*What you will do*
From the material below, copy out each line with the word "throat" in it.

*Working data*
⟨

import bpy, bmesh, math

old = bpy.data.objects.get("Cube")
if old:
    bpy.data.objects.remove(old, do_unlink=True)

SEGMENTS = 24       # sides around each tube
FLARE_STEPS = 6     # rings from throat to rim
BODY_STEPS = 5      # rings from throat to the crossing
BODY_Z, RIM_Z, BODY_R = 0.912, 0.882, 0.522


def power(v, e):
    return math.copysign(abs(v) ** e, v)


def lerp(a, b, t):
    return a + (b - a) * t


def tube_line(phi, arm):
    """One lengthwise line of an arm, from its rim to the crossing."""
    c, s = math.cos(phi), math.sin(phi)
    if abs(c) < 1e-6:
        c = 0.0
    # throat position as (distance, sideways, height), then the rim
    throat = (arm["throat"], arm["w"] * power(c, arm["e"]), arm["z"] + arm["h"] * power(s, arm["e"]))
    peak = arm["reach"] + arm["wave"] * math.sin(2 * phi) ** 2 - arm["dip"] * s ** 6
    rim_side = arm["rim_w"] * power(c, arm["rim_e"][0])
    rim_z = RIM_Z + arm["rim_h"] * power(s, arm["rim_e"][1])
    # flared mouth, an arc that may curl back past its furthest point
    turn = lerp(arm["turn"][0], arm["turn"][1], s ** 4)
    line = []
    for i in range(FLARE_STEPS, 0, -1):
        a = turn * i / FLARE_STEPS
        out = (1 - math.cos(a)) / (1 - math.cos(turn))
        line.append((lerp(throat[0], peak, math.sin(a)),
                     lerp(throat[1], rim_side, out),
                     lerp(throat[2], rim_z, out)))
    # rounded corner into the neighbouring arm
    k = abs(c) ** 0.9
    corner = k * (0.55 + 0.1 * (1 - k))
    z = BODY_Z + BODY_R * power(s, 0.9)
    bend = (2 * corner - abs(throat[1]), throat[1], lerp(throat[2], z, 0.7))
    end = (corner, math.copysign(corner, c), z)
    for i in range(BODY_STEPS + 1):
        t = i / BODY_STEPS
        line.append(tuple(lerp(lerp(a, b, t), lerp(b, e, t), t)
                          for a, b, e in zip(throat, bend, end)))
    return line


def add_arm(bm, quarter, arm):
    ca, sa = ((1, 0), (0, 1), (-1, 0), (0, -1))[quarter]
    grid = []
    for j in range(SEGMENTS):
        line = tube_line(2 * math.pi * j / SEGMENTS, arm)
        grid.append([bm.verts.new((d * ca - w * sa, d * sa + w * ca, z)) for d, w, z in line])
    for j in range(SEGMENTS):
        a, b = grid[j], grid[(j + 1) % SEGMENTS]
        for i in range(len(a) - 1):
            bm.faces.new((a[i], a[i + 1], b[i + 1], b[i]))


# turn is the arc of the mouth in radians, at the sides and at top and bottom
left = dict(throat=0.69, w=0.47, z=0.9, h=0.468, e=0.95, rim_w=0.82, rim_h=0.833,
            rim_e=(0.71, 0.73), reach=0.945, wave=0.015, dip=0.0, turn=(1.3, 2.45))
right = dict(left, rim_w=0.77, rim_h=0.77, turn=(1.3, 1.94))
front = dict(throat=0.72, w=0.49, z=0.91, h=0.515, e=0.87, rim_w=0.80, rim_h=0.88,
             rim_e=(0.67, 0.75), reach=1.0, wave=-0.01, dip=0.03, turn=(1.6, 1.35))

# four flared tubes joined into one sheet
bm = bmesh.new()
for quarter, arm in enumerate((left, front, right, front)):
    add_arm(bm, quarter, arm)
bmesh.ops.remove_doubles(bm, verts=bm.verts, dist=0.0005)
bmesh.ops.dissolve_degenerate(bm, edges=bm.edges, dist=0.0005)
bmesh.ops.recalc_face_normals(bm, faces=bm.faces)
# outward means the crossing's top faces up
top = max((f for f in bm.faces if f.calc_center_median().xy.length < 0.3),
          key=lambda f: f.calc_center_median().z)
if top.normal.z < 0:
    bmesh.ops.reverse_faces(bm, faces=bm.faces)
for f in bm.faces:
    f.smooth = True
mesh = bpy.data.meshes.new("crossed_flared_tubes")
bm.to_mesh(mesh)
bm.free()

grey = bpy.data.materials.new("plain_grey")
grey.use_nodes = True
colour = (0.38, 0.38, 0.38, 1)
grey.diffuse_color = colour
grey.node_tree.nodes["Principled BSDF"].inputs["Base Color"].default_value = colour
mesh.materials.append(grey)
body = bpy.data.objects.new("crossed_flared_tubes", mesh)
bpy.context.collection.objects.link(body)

⟩

*Exercise solution*
FLARE_STEPS = 6     # rings from throat to rim
BODY_STEPS = 5      # rings from throat to the crossing
    # throat position as (distance, sideways, height), then the rim
    throat = (arm["throat"], arm["w"] * power(c, arm["e"]), arm["z"] + arm["h"] * power(s, arm["e"]))
        line.append((lerp(throat[0], peak, math.sin(a)),
                     lerp(throat[1], rim_side, out),
                     lerp(throat[2], rim_z, out)))
    bend = (2 * corner - abs(throat[1]), throat[1], lerp(throat[2], z, 0.7))
                          for a, b, e in zip(throat, bend, end)))
left = dict(throat=0.69, w=0.47, z=0.9, h=0.468, e=0.95, rim_w=0.82, rim_h=0.833,
front = dict(throat=0.72, w=0.49, z=0.91, h=0.515, e=0.87, rim_w=0.80, rim_h=0.88,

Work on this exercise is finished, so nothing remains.